MATERIAL SHOWN:
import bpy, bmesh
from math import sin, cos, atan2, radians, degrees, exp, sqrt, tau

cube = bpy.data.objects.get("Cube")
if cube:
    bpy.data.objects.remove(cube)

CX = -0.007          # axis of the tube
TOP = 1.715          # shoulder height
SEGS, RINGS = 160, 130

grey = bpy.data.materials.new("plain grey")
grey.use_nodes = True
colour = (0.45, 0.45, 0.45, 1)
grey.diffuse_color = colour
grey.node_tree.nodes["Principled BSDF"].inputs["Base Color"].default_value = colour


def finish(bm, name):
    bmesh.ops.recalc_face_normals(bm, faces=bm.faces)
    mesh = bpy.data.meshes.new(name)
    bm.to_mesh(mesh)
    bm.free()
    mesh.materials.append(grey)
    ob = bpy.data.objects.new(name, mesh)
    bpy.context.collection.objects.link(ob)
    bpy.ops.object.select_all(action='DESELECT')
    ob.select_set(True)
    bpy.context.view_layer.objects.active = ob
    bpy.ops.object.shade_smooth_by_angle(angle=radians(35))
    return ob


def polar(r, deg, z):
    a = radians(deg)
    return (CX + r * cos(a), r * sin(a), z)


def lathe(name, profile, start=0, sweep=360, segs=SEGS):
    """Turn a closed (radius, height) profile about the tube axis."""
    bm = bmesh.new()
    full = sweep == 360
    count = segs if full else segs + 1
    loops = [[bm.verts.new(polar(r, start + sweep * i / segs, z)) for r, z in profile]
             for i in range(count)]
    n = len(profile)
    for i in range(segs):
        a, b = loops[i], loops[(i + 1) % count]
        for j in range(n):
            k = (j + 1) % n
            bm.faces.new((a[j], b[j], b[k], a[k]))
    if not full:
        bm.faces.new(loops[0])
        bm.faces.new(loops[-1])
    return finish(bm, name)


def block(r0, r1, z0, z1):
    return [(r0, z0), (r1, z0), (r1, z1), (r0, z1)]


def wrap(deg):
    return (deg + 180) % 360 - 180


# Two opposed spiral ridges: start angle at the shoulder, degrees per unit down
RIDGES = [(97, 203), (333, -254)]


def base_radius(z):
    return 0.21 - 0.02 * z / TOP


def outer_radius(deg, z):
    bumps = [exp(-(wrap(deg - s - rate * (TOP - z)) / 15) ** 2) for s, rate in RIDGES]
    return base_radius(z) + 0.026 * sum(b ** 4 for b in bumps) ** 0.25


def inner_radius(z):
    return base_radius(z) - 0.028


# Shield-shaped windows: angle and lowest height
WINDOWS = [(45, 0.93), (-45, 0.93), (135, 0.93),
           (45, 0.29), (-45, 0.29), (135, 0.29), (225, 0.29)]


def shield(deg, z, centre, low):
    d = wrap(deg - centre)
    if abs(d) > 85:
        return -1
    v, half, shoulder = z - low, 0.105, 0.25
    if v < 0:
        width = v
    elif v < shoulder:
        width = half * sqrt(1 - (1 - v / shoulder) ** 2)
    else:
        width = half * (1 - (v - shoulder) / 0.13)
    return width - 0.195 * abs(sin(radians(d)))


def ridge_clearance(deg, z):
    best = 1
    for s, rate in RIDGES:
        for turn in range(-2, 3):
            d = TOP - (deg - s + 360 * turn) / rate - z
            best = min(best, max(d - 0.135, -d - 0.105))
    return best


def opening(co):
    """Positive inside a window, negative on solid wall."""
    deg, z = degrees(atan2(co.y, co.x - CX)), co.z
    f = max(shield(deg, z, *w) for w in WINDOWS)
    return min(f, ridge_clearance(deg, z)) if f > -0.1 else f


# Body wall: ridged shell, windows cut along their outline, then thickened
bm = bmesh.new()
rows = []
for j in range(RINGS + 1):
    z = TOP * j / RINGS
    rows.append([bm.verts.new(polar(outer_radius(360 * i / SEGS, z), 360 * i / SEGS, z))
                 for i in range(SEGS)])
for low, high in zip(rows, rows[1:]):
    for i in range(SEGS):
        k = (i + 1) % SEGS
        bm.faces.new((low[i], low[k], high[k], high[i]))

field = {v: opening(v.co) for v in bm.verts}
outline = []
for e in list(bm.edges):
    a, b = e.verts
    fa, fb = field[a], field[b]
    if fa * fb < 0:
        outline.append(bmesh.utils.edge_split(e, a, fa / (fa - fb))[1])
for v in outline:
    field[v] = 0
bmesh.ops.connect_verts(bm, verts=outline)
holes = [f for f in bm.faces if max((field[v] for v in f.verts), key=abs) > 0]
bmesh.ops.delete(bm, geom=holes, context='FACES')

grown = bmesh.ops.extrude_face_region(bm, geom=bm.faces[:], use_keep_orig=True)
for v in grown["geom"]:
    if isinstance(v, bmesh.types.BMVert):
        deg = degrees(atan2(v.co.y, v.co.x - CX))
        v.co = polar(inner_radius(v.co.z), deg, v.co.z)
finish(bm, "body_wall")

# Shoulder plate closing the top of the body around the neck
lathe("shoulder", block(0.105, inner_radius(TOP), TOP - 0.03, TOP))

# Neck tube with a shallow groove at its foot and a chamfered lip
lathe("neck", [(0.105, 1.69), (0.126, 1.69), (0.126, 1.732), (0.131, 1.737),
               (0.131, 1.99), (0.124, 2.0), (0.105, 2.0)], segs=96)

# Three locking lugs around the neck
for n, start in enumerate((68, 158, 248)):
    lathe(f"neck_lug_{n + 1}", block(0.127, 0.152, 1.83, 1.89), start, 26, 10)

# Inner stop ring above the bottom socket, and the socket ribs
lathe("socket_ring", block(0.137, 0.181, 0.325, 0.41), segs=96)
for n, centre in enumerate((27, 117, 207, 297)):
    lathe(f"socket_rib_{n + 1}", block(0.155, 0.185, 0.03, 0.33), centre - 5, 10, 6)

TASK TO CARRY OUT: Copy every line of the records above that holds the word "name".

SOLUTION:
def finish(bm, name):
    mesh = bpy.data.meshes.new(name)
    ob = bpy.data.objects.new(name, mesh)
def lathe(name, profile, start=0, sweep=360, segs=SEGS):
    return finish(bm, name)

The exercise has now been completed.